## WORK REQUIRED
Would you pull out every line of the material that contains the string "small"?
◇ ◇ ◇
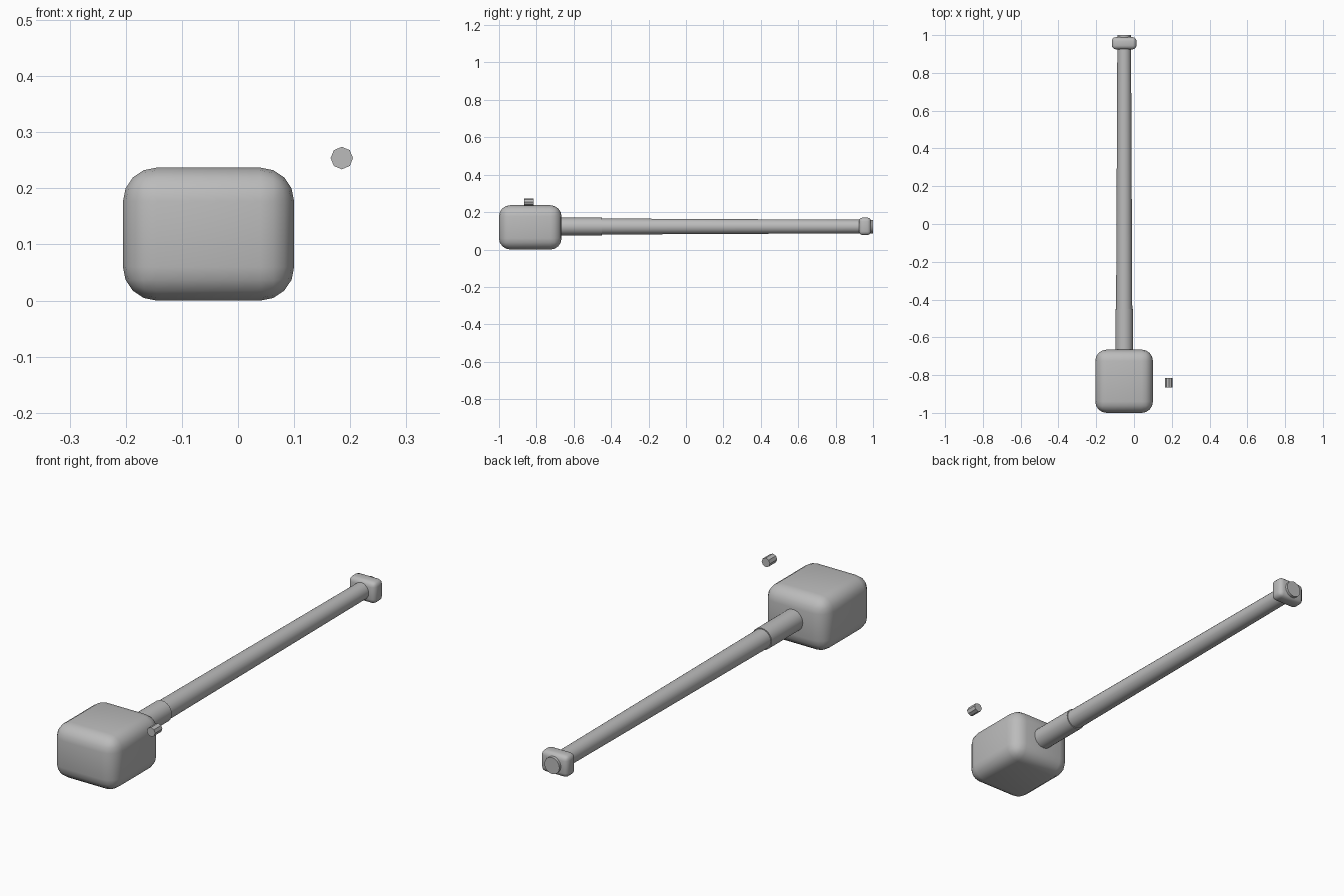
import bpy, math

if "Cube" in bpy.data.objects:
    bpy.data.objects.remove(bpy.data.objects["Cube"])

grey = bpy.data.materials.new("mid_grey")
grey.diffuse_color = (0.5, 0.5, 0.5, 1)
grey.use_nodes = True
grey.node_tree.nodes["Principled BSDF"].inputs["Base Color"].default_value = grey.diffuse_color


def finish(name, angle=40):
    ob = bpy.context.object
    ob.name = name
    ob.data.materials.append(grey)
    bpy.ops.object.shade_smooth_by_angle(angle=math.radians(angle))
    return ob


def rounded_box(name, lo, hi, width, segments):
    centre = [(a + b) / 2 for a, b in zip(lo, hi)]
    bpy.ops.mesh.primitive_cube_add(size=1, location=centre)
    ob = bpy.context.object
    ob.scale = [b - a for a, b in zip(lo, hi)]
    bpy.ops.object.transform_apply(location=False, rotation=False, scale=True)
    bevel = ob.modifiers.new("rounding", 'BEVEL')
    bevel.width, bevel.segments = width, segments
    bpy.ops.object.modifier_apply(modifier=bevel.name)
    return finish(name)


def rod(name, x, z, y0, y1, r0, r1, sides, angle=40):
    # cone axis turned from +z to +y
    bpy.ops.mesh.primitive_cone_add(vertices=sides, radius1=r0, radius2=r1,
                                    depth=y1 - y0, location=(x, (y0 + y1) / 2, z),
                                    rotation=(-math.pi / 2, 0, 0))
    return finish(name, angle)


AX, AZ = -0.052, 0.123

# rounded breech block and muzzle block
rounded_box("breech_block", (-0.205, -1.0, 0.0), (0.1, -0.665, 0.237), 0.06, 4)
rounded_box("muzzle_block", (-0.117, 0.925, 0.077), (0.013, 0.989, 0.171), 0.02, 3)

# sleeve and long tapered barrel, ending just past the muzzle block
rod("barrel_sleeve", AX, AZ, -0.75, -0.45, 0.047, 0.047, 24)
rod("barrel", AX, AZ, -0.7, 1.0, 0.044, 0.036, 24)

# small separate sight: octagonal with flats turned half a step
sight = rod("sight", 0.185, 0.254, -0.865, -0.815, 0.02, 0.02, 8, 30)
◇ ◇ ◇
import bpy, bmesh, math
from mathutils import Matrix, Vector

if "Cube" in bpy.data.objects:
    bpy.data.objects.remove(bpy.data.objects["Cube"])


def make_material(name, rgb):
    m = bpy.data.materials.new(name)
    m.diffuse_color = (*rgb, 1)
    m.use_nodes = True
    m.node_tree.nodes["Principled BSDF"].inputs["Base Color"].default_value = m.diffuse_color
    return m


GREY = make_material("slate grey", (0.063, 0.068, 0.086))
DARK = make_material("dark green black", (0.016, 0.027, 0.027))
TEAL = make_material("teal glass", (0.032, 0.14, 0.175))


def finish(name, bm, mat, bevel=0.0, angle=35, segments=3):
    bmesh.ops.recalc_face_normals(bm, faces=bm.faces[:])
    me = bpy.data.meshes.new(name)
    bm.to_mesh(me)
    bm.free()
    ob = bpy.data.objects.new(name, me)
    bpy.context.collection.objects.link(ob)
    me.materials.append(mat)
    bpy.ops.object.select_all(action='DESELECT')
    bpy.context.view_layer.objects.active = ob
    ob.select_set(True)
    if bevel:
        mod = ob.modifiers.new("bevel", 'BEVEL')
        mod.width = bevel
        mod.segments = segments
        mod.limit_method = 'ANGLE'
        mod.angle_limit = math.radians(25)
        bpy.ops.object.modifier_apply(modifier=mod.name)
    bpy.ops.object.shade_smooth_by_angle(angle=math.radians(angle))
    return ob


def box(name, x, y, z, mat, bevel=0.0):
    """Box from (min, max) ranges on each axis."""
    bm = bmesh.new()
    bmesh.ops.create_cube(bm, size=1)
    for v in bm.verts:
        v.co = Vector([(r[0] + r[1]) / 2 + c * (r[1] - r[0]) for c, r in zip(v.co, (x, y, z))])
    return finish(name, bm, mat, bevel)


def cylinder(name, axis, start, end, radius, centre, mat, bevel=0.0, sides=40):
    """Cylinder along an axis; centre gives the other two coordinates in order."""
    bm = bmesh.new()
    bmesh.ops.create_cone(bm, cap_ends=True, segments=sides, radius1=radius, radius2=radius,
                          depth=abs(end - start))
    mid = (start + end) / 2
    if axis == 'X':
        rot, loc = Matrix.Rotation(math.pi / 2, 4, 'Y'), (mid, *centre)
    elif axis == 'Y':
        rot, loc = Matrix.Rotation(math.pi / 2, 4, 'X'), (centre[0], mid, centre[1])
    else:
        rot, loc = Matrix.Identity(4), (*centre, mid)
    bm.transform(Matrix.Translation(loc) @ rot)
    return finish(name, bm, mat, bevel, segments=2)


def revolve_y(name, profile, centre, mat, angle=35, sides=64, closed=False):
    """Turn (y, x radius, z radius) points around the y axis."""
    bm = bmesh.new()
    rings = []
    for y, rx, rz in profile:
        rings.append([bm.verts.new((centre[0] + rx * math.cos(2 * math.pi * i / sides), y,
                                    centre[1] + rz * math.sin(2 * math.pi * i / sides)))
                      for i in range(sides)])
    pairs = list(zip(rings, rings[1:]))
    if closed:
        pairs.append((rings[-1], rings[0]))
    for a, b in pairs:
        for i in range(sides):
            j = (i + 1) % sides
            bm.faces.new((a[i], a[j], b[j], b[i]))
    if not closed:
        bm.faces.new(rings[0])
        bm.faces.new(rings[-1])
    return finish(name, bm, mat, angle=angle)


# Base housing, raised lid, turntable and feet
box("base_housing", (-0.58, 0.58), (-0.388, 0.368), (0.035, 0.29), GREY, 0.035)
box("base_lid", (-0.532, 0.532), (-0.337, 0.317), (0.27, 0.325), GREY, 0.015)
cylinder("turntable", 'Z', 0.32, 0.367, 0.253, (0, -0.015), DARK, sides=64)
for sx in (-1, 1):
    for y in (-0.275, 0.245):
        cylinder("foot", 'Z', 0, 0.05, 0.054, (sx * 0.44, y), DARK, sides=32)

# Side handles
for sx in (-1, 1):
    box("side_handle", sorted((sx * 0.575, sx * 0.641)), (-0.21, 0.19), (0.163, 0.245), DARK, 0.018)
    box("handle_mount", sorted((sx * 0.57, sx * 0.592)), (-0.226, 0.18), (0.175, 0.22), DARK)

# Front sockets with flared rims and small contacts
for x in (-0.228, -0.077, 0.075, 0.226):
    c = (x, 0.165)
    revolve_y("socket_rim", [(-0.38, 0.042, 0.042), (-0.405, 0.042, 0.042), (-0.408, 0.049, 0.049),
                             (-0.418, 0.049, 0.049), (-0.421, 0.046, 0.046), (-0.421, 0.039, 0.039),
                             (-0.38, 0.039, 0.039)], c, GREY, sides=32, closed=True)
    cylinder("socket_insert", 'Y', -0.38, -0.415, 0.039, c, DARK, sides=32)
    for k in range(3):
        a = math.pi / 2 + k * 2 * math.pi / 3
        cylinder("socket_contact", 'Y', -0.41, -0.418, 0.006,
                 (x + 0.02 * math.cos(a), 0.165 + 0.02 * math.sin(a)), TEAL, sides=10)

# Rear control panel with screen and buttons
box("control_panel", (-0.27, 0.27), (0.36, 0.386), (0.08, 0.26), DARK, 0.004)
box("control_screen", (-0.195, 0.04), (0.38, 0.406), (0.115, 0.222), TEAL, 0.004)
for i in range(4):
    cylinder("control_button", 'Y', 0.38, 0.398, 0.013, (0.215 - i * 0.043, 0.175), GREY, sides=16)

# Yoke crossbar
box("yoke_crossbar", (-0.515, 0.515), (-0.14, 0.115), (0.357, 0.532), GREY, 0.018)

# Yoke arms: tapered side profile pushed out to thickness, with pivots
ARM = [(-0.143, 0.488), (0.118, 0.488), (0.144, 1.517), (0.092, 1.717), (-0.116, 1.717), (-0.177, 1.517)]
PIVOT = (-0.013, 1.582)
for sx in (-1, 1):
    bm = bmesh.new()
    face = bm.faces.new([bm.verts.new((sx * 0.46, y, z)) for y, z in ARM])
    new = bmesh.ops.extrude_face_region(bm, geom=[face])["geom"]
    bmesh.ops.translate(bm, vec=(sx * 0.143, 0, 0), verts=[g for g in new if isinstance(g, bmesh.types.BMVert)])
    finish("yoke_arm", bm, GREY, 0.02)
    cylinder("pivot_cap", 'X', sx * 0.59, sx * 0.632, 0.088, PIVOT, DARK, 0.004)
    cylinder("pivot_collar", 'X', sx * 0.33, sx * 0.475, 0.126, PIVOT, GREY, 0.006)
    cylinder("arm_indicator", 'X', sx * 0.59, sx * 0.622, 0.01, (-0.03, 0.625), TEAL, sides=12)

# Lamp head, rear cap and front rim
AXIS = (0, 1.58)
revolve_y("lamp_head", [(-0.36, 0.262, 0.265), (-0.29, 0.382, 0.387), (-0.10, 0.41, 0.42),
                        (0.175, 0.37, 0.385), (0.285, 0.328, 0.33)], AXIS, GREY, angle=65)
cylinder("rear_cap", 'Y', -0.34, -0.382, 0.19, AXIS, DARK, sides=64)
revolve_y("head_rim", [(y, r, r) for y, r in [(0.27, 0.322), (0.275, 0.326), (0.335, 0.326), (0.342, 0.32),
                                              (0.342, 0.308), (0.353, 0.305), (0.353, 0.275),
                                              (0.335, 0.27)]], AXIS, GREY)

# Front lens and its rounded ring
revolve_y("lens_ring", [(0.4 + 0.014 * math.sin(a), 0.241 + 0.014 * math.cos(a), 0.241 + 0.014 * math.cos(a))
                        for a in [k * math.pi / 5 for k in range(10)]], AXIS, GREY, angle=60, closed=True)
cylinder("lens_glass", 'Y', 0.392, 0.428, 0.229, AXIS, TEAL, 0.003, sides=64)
◇ ◇ ◇
## ANSWER SPACE
# small separate sight: octagonal with flats turned half a step
# Front sockets with flared rims and small contacts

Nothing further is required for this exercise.